WHAT TO DO
Would you reproduce exactly the lines below from the one holding "the bottom rail" through the one holding "const y = [y0, y0 + 0.07];", inclusive, and no others?

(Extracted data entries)
----------

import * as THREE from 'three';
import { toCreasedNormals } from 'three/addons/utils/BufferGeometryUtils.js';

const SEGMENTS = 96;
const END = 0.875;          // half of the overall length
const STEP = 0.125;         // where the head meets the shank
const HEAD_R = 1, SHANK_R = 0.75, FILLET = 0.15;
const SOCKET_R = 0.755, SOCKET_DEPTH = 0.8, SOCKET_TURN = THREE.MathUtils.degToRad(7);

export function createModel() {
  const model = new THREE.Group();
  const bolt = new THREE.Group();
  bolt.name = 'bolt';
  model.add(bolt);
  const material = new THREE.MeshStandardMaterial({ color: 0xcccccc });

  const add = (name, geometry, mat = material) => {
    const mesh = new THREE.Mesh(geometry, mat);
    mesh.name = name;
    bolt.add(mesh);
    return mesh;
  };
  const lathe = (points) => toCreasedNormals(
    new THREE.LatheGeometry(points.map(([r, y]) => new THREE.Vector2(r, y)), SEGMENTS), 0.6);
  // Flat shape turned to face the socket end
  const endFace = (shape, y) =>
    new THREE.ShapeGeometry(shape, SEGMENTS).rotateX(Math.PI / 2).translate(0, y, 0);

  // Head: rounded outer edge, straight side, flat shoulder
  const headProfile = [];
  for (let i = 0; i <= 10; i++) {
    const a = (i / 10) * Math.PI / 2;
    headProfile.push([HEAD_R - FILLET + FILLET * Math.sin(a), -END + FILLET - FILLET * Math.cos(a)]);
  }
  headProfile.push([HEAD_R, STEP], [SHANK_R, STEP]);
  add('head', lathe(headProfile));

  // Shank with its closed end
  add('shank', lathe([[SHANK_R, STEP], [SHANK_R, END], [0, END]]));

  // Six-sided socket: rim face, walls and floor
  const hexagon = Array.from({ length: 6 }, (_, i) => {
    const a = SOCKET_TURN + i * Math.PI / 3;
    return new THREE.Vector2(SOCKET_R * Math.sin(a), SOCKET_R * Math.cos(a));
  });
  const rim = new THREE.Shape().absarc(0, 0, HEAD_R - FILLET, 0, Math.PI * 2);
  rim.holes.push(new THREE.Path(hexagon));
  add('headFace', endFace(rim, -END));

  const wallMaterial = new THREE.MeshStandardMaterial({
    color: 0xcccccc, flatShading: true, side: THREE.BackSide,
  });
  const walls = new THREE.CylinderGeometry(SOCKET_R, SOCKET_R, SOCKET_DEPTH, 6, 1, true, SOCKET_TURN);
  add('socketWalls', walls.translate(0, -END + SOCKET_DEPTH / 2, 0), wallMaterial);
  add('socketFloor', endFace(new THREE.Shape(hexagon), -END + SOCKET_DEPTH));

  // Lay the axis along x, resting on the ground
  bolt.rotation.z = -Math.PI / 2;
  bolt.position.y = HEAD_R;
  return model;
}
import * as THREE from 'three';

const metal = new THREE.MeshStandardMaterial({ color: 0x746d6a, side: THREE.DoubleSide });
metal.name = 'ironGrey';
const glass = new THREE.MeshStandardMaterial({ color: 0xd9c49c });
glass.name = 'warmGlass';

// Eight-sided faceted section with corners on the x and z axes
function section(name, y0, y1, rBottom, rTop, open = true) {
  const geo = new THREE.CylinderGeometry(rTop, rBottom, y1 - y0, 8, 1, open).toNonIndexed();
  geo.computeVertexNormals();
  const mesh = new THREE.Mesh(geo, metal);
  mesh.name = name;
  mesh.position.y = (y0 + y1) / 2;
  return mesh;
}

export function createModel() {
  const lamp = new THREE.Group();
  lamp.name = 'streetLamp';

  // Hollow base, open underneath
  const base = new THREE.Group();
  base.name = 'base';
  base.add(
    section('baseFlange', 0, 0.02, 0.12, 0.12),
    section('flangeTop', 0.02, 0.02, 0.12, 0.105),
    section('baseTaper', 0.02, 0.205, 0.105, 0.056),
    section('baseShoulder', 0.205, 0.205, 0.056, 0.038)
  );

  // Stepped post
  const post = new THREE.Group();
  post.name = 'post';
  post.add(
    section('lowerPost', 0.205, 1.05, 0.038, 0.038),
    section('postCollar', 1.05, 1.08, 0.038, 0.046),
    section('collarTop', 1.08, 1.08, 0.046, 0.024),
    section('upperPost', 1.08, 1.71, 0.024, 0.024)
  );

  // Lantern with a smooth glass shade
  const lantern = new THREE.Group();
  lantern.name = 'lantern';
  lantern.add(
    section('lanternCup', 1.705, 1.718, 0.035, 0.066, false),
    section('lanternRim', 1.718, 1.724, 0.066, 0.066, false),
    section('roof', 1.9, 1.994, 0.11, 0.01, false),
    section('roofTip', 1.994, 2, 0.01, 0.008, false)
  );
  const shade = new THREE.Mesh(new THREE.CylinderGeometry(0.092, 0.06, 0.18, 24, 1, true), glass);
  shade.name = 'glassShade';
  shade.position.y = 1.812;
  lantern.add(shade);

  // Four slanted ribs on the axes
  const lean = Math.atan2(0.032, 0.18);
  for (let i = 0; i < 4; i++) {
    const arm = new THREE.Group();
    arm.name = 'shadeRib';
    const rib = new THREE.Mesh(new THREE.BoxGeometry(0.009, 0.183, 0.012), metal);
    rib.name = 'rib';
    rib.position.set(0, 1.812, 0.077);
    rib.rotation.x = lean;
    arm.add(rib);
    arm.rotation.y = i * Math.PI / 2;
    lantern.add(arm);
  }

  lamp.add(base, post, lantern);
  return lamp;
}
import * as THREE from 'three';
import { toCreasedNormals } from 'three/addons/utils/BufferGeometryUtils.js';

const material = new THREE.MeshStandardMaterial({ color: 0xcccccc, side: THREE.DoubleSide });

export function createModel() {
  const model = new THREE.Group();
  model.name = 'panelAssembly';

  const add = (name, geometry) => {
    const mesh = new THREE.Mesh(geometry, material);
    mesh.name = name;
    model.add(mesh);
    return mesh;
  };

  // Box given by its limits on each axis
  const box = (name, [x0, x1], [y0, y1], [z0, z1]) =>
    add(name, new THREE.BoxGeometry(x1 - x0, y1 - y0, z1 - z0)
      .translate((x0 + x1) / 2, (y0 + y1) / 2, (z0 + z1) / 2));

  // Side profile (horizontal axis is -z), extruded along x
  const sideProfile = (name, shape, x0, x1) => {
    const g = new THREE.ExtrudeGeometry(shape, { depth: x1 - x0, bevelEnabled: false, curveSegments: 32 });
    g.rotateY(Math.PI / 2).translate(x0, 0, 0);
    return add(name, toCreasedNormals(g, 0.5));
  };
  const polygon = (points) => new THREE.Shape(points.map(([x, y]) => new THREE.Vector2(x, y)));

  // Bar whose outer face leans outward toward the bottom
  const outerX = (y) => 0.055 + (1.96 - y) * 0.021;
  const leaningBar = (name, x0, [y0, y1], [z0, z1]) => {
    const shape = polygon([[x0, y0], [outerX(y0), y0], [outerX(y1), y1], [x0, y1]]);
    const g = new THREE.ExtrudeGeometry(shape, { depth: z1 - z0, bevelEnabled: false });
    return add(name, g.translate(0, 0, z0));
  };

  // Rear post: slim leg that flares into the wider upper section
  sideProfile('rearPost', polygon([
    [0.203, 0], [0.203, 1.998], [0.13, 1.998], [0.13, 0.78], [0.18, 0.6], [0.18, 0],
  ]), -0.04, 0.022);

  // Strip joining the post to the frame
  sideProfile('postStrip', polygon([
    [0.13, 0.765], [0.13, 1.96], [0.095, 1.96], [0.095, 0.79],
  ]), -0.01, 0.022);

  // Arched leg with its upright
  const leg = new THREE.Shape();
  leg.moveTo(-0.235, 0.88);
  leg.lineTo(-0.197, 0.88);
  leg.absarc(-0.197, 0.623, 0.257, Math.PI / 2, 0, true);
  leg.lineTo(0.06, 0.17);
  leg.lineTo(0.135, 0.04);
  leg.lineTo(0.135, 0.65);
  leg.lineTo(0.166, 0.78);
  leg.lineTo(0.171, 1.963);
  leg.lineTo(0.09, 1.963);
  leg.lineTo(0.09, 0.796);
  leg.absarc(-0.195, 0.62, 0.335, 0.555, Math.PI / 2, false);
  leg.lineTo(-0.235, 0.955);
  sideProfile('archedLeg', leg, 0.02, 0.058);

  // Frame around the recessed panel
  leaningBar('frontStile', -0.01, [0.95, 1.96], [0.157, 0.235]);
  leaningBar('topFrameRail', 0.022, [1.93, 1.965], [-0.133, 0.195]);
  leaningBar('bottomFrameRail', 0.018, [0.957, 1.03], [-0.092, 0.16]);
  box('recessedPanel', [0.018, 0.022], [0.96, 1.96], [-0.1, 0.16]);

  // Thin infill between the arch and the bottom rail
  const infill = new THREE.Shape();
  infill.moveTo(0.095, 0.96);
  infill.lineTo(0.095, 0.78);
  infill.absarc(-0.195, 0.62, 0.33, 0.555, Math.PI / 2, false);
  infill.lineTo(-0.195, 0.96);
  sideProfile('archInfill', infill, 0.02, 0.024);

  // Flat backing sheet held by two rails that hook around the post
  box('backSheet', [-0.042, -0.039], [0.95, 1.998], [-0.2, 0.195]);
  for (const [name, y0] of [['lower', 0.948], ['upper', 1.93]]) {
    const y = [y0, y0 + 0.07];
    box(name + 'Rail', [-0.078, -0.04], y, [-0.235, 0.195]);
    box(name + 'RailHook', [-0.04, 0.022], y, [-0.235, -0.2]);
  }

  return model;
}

----------

SOLUTION TO THE PROBLEM
  // Thin infill between the arch and the bottom rail
  const infill = new THREE.Shape();
  infill.moveTo(0.095, 0.96);
  infill.lineTo(0.095, 0.78);
  infill.absarc(-0.195, 0.62, 0.33, 0.555, Math.PI / 2, false);
  infill.lineTo(-0.195, 0.96);
  sideProfile('archInfill', infill, 0.02, 0.024);

  // Flat backing sheet held by two rails that hook around the post
  box('backSheet', [-0.042, -0.039], [0.95, 1.998], [-0.2, 0.195]);
  for (const [name, y0] of [['lower', 0.948], ['upper', 1.93]]) {
    const y = [y0, y0 + 0.07];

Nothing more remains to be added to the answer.